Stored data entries
◇ ◇ ◇ ◇

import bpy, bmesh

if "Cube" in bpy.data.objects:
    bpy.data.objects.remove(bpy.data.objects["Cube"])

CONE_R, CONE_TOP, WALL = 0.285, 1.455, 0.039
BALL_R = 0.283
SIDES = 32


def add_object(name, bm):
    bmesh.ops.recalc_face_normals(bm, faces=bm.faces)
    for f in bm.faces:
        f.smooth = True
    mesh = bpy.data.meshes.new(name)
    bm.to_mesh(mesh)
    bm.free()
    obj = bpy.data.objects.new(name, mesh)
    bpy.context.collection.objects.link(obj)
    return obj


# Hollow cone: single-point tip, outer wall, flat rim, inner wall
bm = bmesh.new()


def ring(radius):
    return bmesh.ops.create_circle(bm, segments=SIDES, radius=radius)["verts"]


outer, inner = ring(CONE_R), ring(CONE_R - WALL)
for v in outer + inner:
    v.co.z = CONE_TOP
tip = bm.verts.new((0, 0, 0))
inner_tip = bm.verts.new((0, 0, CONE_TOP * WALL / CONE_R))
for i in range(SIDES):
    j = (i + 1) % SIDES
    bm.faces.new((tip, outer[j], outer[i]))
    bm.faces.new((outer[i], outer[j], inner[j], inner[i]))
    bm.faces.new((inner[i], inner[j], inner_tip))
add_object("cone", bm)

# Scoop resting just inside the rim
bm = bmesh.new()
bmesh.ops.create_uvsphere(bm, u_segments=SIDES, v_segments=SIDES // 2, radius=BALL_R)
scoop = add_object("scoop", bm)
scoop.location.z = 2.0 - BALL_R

◇ ◇ ◇ ◇

**EXERCISE PROMPT**
Reproduce every line from the entries that holds the word "name".

**RESPONSE FOR THIS EXERCISE**
def add_object(name, bm):
    mesh = bpy.data.meshes.new(name)
    obj = bpy.data.objects.new(name, mesh)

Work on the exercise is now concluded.